News that economic growth slowed during the spring gave the stock market a fitting end to a choppy July - yet another back-and-forth day.
The Dow Jones industrial average, down almost 120 points in the first minutes of trading, recovered and briefly showed a gain before falling 44 points in mid-afternoon. The other major indexes also fell. Traders also opted for the safety of Treasury bonds, and that sent interest rates lower.
But stocks were on track for their strongest month in a year. The Dow was up 7.1 percent going into Friday's trading.
The Commerce Department said the gross domestic product, the broadest measure of the economy, grew at an annual pace of 2.4 percent from April to June. That's less than the 2.5 percent economists polled by Thomson Reuters had forecast.
At first the report confirmed investors' belief that the recovery is weakening as unemployment remains high and government stimulus programs end.
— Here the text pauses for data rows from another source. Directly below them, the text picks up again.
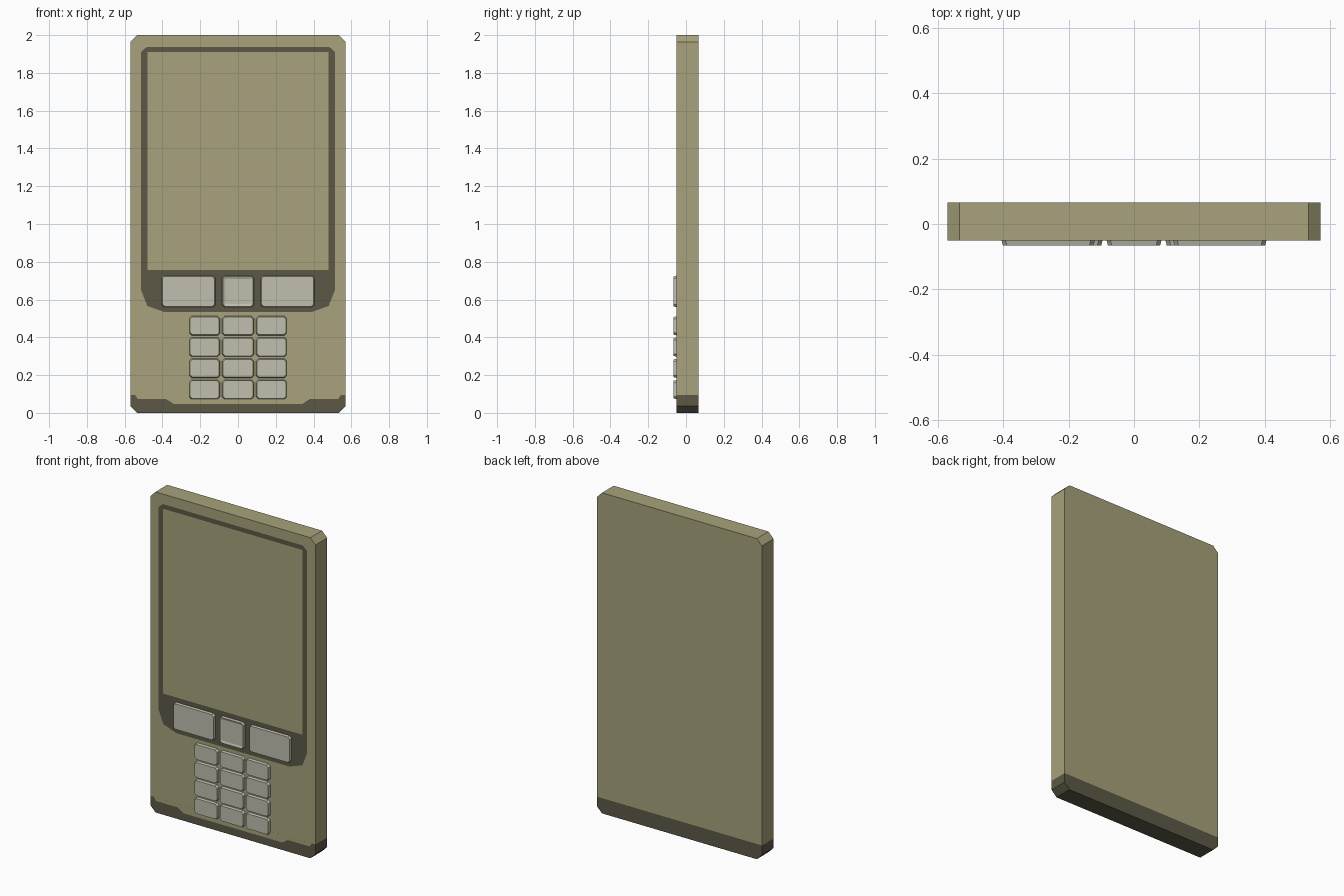
import bpy, bmesh
from mathutils import Vector

if "Cube" in bpy.data.objects:
    bpy.data.objects.remove(bpy.data.objects["Cube"])

FRONT, BACK = -0.05, 0.065


def material(name, rgb):
    m = bpy.data.materials.new(name)
    m.diffuse_color = (*rgb, 1)
    m.use_nodes = True
    m.node_tree.nodes["Principled BSDF"].inputs["Base Color"].default_value = m.diffuse_color
    return m


khaki = material("khaki_shell", (0.39, 0.36, 0.20))
dark = material("dark_trim", (0.107, 0.098, 0.061))
pale = material("pale_keys", (0.53, 0.52, 0.43))


def finish(name, bm, *mats):
    me = bpy.data.meshes.new(name)
    bm.to_mesh(me)
    bm.free()
    for m in mats:
        me.materials.append(m)
    ob = bpy.data.objects.new(name, me)
    bpy.context.collection.objects.link(ob)
    return ob


def mirrored(half):
    """Close a right-half outline (x, z) by reflecting it across x = 0."""
    return half + [(-x, z) for x, z in reversed(half)]


def chamfered(x0, x1, z0, z1, c):
    return [(x0 + c, z0), (x1 - c, z0), (x1, z0 + c), (x1, z1 - c),
            (x1 - c, z1), (x0 + c, z1), (x0, z1 - c), (x0, z0 + c)]


def front_face(bm, outline, y):
    f = bm.faces.new([bm.verts.new((x, y, z)) for x, z in outline])
    f.normal_update()
    if f.normal.y > 0:
        f.normal_flip()
    return f


def plate(name, outline, y, mat):
    bm = bmesh.new()
    front_face(bm, outline, y)
    return finish(name, bm, mat)


# Body slab, split so its lower end is dark
bm = bmesh.new()
face = front_face(bm, chamfered(-0.57, 0.57, 0, 2, 0.036), FRONT)
ext = bmesh.ops.extrude_face_region(bm, geom=[face], use_keep_orig=True)
bmesh.ops.translate(bm, vec=(0, BACK - FRONT, 0),
                    verts=[v for v in ext["geom"] if isinstance(v, bmesh.types.BMVert)])
bmesh.ops.bisect_plane(bm, geom=bm.verts[:] + bm.edges[:] + bm.faces[:],
                       plane_co=(0, 0, 0.095), plane_no=(0, 0, 1))
bmesh.ops.recalc_face_normals(bm, faces=bm.faces)
for f in bm.faces:
    f.material_index = int(f.calc_center_median().z < 0.095)
finish("body", bm, khaki, dark)

# Flush front panels: stepped lower edge, display surround, screen
plate("lower_front", mirrored([(0.34, 0.047), (0.38, 0.073), (0.53, 0.073), (0.545, 0.095)]),
      FRONT - 0.001, khaki)
plate("display_surround", mirrored([(0.39, 0.534), (0.48, 0.566), (0.513, 0.65),
                                    (0.513, 1.91), (0.483, 1.938)]), FRONT - 0.001, dark)
plate("screen", mirrored([(0.48, 0.757), (0.48, 1.91)]), FRONT - 0.002, khaki)


# Raised keys with clipped corners and softened front edges
def key(name, x0, x1, z0, z1, dished=False):
    bm = bmesh.new()
    outline = chamfered(x0, x1, z0, z1, 0.012)
    f = front_face(bm, outline, -0.065)
    side = bmesh.ops.extrude_edge_only(bm, edges=f.edges[:])
    bmesh.ops.translate(bm, vec=(0, 0.015, 0),
                        verts=[v for v in side["geom"] if isinstance(v, bmesh.types.BMVert)])
    bmesh.ops.recalc_face_normals(bm, faces=bm.faces)
    f.normal_update()
    if f.normal.y > 0:
        bmesh.ops.reverse_faces(bm, faces=bm.faces)
    # soften the rim by pulling the front outline inwards
    centre = Vector(((x0 + x1) / 2, 0, (z0 + z1) / 2))
    for v in f.verts:
        v.co.x += 0.004 if v.co.x < centre.x else -0.004
        v.co.z += 0.004 if v.co.z < centre.z else -0.004
    if dished:
        bmesh.ops.inset_region(bm, faces=[f], thickness=0.014)
        for v in f.verts:
            v.co.y += 0.005
    finish(name, bm, pale)


key("left_soft_key", -0.405, -0.12, 0.56, 0.727)
key("centre_key", -0.084, 0.084, 0.56, 0.727, dished=True)
key("right_soft_key", 0.12, 0.405, 0.56, 0.727)

for row in range(4):
    for col in range(3):
        cx = (col - 1) * 0.177
        cz = 0.461 - row * 0.1125
        w = 0.084 if col == 1 else 0.081
        key(f"number_key_{row}_{col}", cx - w, cx + w, cz - 0.051, cz + 0.051)
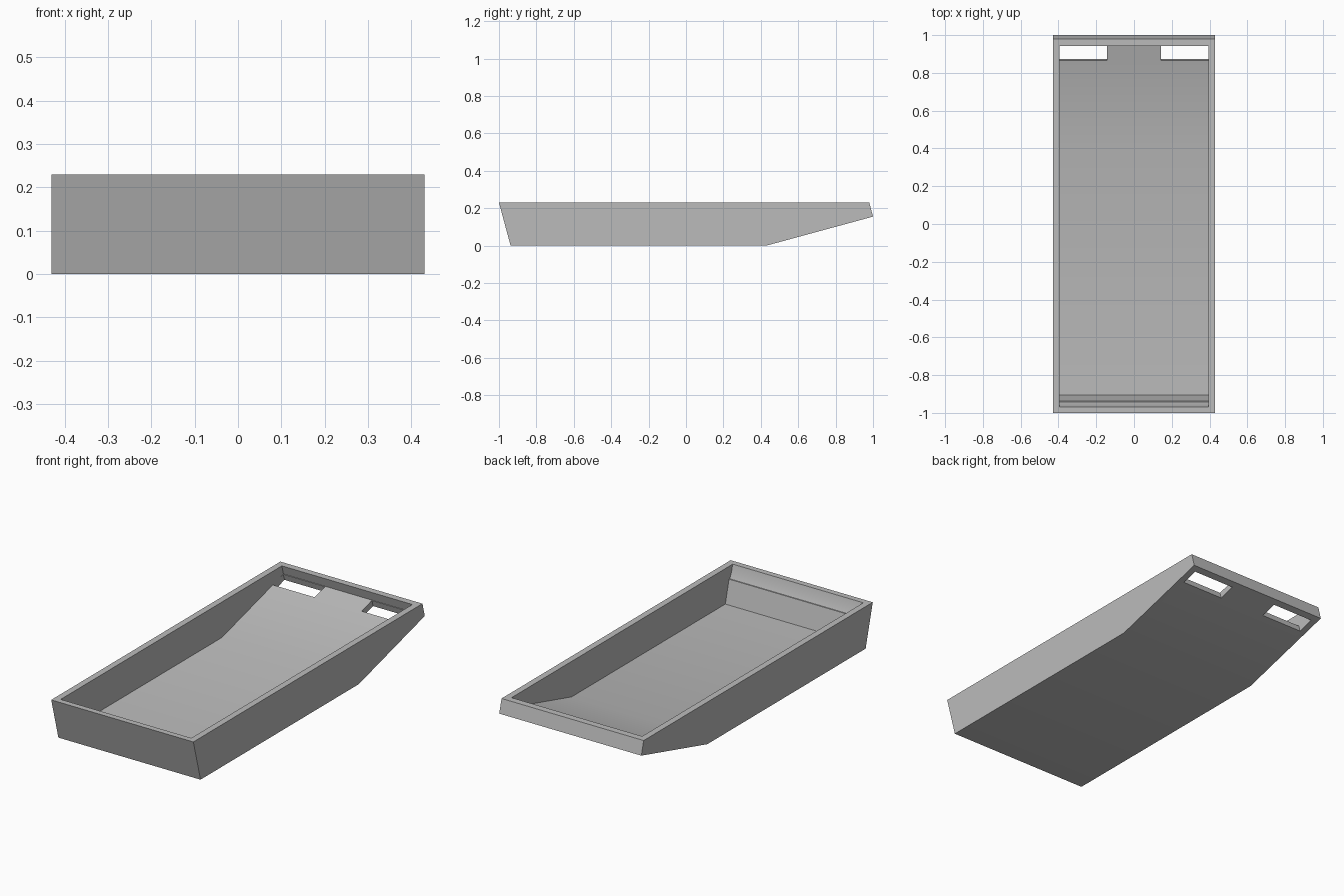
import bpy, bmesh, math
from mathutils import Vector

if "Cube" in bpy.data.objects:
    bpy.data.objects.remove(bpy.data.objects["Cube"])

grey = bpy.data.materials.new("plain grey")
grey.diffuse_color = (0.5, 0.5, 0.5, 1)
grey.use_nodes = True
grey.node_tree.nodes["Principled BSDF"].inputs["Base Color"].default_value = grey.diffuse_color


def extrude_profile(name, profile, x0, x1):
    """Solid made by sweeping a (y, z) profile from x0 to x1."""
    bm = bmesh.new()
    face = bm.faces.new([bm.verts.new((x0, y, z)) for y, z in profile])
    swept = bmesh.ops.extrude_face_region(bm, geom=[face])["geom"]
    moved = [v for v in swept if isinstance(v, bmesh.types.BMVert)]
    bmesh.ops.translate(bm, verts=moved, vec=Vector((x1 - x0, 0, 0)))
    bmesh.ops.recalc_face_normals(bm, faces=bm.faces)
    mesh = bpy.data.meshes.new(name)
    bm.to_mesh(mesh)
    bm.free()
    obj = bpy.data.objects.new(name, mesh)
    bpy.context.collection.objects.link(obj)
    return obj


def cut(target, cutter):
    """Subtract the cutter, then remove it."""
    mod = target.modifiers.new("cut", "BOOLEAN")
    mod.operation = "DIFFERENCE"
    mod.solver = "EXACT"
    mod.object = cutter
    bpy.context.view_layer.objects.active = target
    bpy.ops.object.modifier_apply(modifier=mod.name)
    bpy.data.objects.remove(cutter)


# Outer shell: slanted ends and a floor that ramps up at the back
tray = extrude_profile("tray", [(-1, 0.23), (-0.938, 0), (0.43, 0),
                                (1, 0.155), (0.98, 0.23)], -0.43, 0.43)

# Hollow inside, with a small ledge across the front wall
slope = math.tan(math.radians(15.2))
floor, bend = 0.036, 0.425
back_y = 0.957
back_z = floor + (back_y - bend) * slope
cut(tray, extrude_profile("cavity", [
    (-0.979, 0.27), (-0.957, 0.19), (-0.942, 0.16), (-0.936, 0.16),
    (-0.904, floor), (bend, floor), (back_y, back_z),
    (0.932, 0.27)], -0.395, 0.395))

# Two slots through the ramp, square to it, against the back wall
along = Vector((math.cos(math.radians(15.2)), math.sin(math.radians(15.2))))
normal = Vector((-along.y, along.x))
corner = Vector((back_y, back_z))
length = 0.095
slot = [corner + normal * 0.01 - along * length, corner + normal * 0.01 - along * 0.003,
        corner - normal * 0.08 - along * 0.0005, corner - normal * 0.08 - along * length]
for x0, x1 in ((-0.394, -0.142), (0.142, 0.394)):
    cut(tray, extrude_profile("slot", slot, x0, x1))

# Finish: soft bend in the floor, crisp edges elsewhere
tray.data.materials.clear()
tray.data.materials.append(grey)
for poly in tray.data.polygons:
    poly.material_index = 0
bpy.ops.object.select_all(action="DESELECT")
tray.select_set(True)
bpy.context.view_layer.objects.active = tray
bpy.ops.object.shade_smooth_by_angle(angle=math.radians(20))
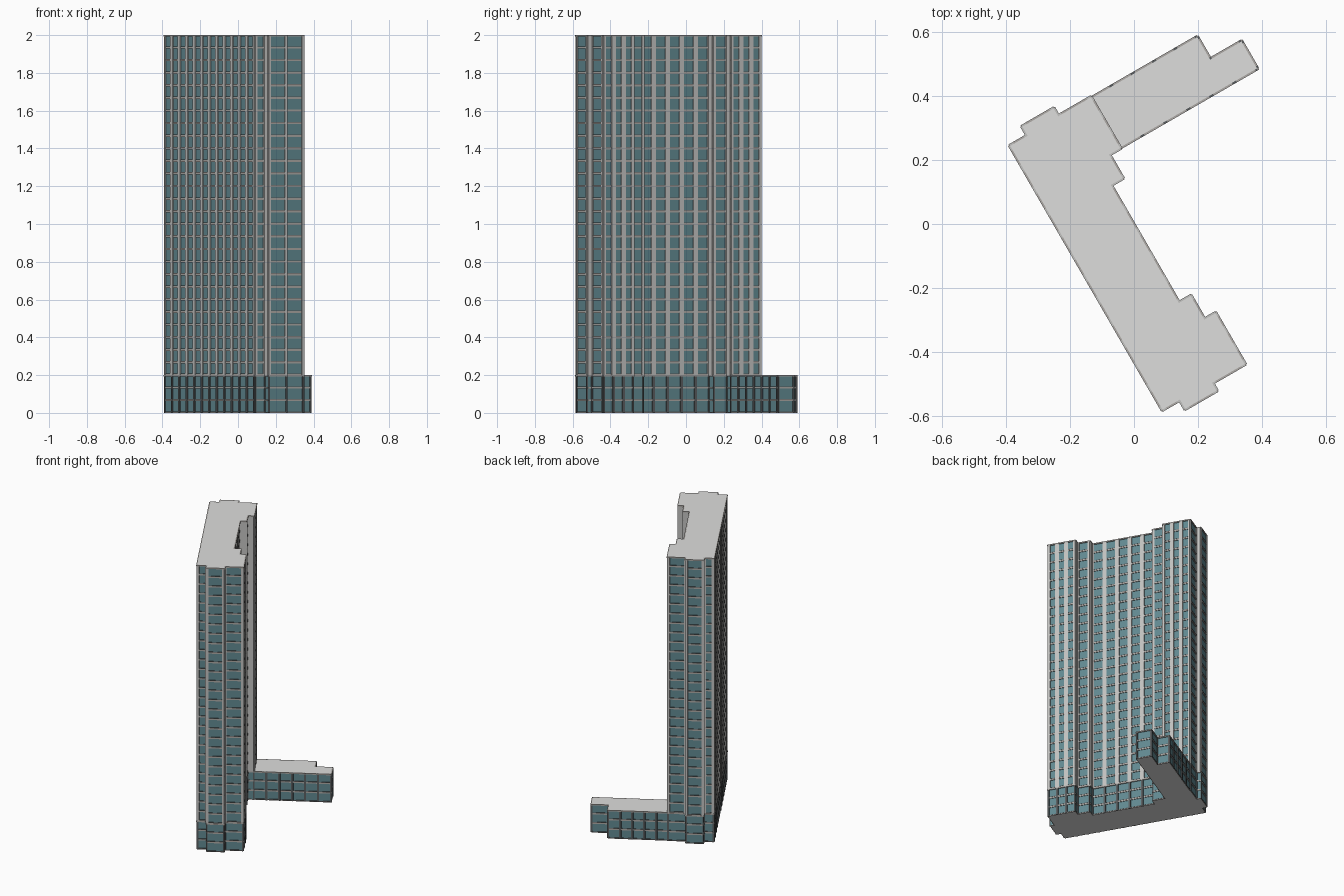
import bpy, bmesh, math
from mathutils import Vector

if "Cube" in bpy.data.objects:
    bpy.data.objects.remove(bpy.data.objects["Cube"])

FLOOR = 2.0 / 30          # storey height
BASE = 3 * FLOOR          # top of the podium
C, S = math.cos(math.radians(30)), 0.5


def material(name, rgb):
    m = bpy.data.materials.new(name)
    m.diffuse_color = (*rgb, 1)
    m.use_nodes = True
    m.node_tree.nodes["Principled BSDF"].inputs["Base Color"].default_value = m.diffuse_color
    return m


GLASS = material("teal glass", (0.12, 0.25, 0.285))
ROOF = material("pale grey", (0.73, 0.73, 0.72))
STONE = material("light grey", (0.54, 0.54, 0.53))
TRIM = material("warm grey", (0.42, 0.40, 0.38))
DARK = material("dark grey", (0.10, 0.11, 0.115))


def world(a, b):
    """Plan position: a runs across the slab, b along it."""
    return Vector((C * a + S * b, S * a - C * b, 0))


def new_object(name, bm, mats):
    bmesh.ops.recalc_face_normals(bm, faces=bm.faces)
    me = bpy.data.meshes.new(name)
    bm.to_mesh(me)
    bm.free()
    for m in mats:
        me.materials.append(m)
    ob = bpy.data.objects.new(name, me)
    bpy.context.collection.objects.link(ob)


def prism(name, pts, z0, z1):
    """Glazed body with pale roof and underside."""
    bm = bmesh.new()
    base = bm.faces.new([bm.verts.new(p + Vector((0, 0, z0))) for p in pts])
    ext = bmesh.ops.extrude_face_region(bm, geom=[base])["geom"]
    top = [v for v in ext if isinstance(v, bmesh.types.BMVert)]
    bmesh.ops.translate(bm, verts=top, vec=(0, 0, z1 - z0))
    bm.normal_update()
    for f in bm.faces:
        f.material_index = 1 if abs(f.normal.z) > 0.5 else 0
    new_object(name, bm, [GLASS, ROOF])


def wall_box(bm, edge, s0, s1, z0, z1, depth):
    """Box on a wall edge from s0 to s1 along it, standing out by depth."""
    p, d, n, _ = edge
    plan = [p + d * s0 - n * 0.002, p + d * s1 - n * 0.002,
            p + d * s1 + n * depth, p + d * s0 + n * depth]
    lo = [bm.verts.new(q + Vector((0, 0, z0))) for q in plan]
    hi = [bm.verts.new(q + Vector((0, 0, z1))) for q in plan]
    bm.faces.new(lo[::-1])
    bm.faces.new(hi)
    for i in range(4):
        j = (i + 1) % 4
        bm.faces.new((lo[i], lo[j], hi[j], hi[i]))


def wall_edges(pts, skip_last=False):
    out = []
    for i in range(len(pts) - (1 if skip_last else 0)):
        v = pts[(i + 1) % len(pts)] - pts[i]
        d = v.normalized()
        out.append((pts[i], d, Vector((d.y, -d.x, 0)), v.length))
    return out


def facade(name, edges, z0, z1, pier, pier_mat, solid_returns):
    piers, bands, sills, rim = (bmesh.new() for _ in range(4))
    floors = round((z1 - z0) / FLOOR)
    for e in edges:
        length = e[3]
        # short returns are solid wall
        if length < 0.06:
            if solid_returns:
                wall_box(piers, e, 0, length, z0, z1, 0.006)
            n = 0
        else:
            n = 1 if length < 0.13 else math.ceil(length / 0.0855)
            for i in range(n + 1):
                s = length * i / n
                wall_box(piers, e, max(0, s - pier / 2), min(length, s + pier / 2),
                         z0, z1, 0.006)
        # floor bands, set behind the piers
        for k in range(floors):
            z = z0 + k * FLOOR
            wall_box(bands, e, 0, length, max(z0, z - 0.005), z + 0.005, 0.004)
            # dark shadow joint under the sill of each window
            for i in range(n):
                a, b = length * i / n, length * (i + 1) / n
                wall_box(sills, e, a + pier / 2, b - pier / 2, z + 0.005, z + 0.0075, 0.005)
        # coping at the roof edge
        wall_box(rim, e, -0.003, length + 0.003, z1 - 0.008, z1, 0.0065)
    new_object(name + "_piers", piers, [pier_mat])
    new_object(name + "_floor_bands", bands, [TRIM])
    new_object(name + "_window_sills", sills, [DARK])
    new_object(name + "_coping", rim, [TRIM])


# Stepped slab outline, mirrored about its middle
MID = 0.071
half = [(-0.213, 0.476), (-0.15, 0.476), (-0.15, 0.509), (-0.037, 0.509),
        (-0.037, 0.481), (0.081, 0.481), (0.081, 0.298), (0.041, 0.298),
        (0.041, 0.213), (-0.002, 0.213)]
plan = [world(a, MID + q) for a, q in half]
plan += [world(a, MID - q) for a, q in reversed(half)]

# Low side wing outline
wing = [world(*p) for p in [(0.078, -0.229), (0.576, -0.229), (0.576, -0.326),
                            (0.463, -0.326), (0.463, -0.407), (0.078, -0.407)]]

prism("tower_body", plan, BASE, 2.0)
prism("podium_body", plan, 0, BASE)
prism("wing_body", wing, 0, BASE)

facade("tower", wall_edges(plan), BASE, 2.0, 0.026, STONE, True)
facade("podium", wall_edges(plan), 0, BASE, 0.014, DARK, False)
facade("wing", wall_edges(wing, True), 0, BASE, 0.014, DARK, False)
Consumers cut back on their spending because of job worries and companies spent less to rebuild inventories.
But analysts said that as investors read deeper into the report, it didn't look as bad as they initially thought. They found some good news in consumers' savings rate.
"The consumer actually decided to save more," Jason Pride, director of investment strategy at Glenmeade, an investment management company. "Consumers have done more to repair their balance sheets than thought."
Pride said that means that those extra savings will eventually be spent, giving the economy a lift. Consumer spending accounts for the bulk of economic activity.
Business spending on equipment and software jumped in the second quarter by the biggest amount in 13 years. That was encouraging, analysts said, because it means companies are eventually going to start adding jobs.
"Companies are spending and eventually it will turn into employment," said Ron Weiner, president and CEO at RDM Financial Group.
It wasn't surprising that stocks gave up their gains and turned lower. Trading has been erratic as weak economic numbers have conflicted with companies' generally good second-quarter earnings and forecasts for the rest of the year. Investors have been quick to cash in their gains because they don't have a sense of where the market is headed.
In afternoon trading, the Dow Jones industrial average fell 43.75, or 0.4 percent, to 10,423.18. The Standard & Poor's 500 index fell 4.14, or 0.4 percent, to 1,097.39, while the Nasdaq composite index fell 5.10, or 0.2 percent, to 2,246.59.
Falling stocks slightly outpaced those that rose on the New York Stock Exchange where volume came to 450.1 million shares.
Volume was extremely light even for a summer day. That continued a trend that has been seen for much of July. Analysts say many investors, uncertain about the where the market is heading, are staying on the sidelines or moving money into safer alternatives.
That strategy sent Treasurys higher Friday. The yield on the 10-year Treasury note, which moves opposite its prices, fell to 2.91 percent from 2.99 percent. Its yield is often used as a benchmark for interest rates on mortgages and other consumer loans. A yield below 3 percent suggests investors are worried about long-term growth and don't fear inflation will be a problem anytime soon. Inflation is a threat to the long-term value of bonds.
Investors got some mildly good news from two other economic reports. The University of Michigan/Reuters consumer sentiment index for July rose slightly more than expected to 67.8 from a preliminary reading of 66.5. Economists expected it to rise to 67.
And the Chicago Purchasing Managers Index, which measures manufacturing activity in the Midwest, rose unexpectedly to 62.3 this month from 59.1 in June. Economists were expecting a drop to 56.5. The report is seen as an indicator of how the Institute for Supply Management's nationwide index is likely to come in when it's released on Monday.
Traders were also being cautious because they're waiting for a series of key reports next week that will give a first look at how the economy is doing in the current quarter. The Institute for Supply Management releases its reports on the manufacturing and services sectors during July and the Labor Department issues its report on employment for this month.
Economists predict the two ISM reports will show manufacturing and the services industry expanded in July but at a slower pace than in June.
Meanwhile, the unemployment rate likely inched higher to 9.6 percent in July from 9.5 percent in June as the government laid off more temporary census workers. Private employers likely added 90,000 jobs during the month, slightly better than in June.
Overseas markets mostly fell Friday after reports that Spain's credit rating is likely to be cut by Moody's Investors Service. The potential downgrade comes as the country's unemployment rate jumped to a 13-year high of 20.09 percent and the government continues to grapple with rising debt problems.
Spain's IBEX 35 fell 1.2 percent. Britain's FTSE 100 fell 1.1 percent, Germany's DAX index rose 0.2 percent, and France's CAC-40 fell 0.2 percent. Japan's Nikkei stock average fell 1.6 percent.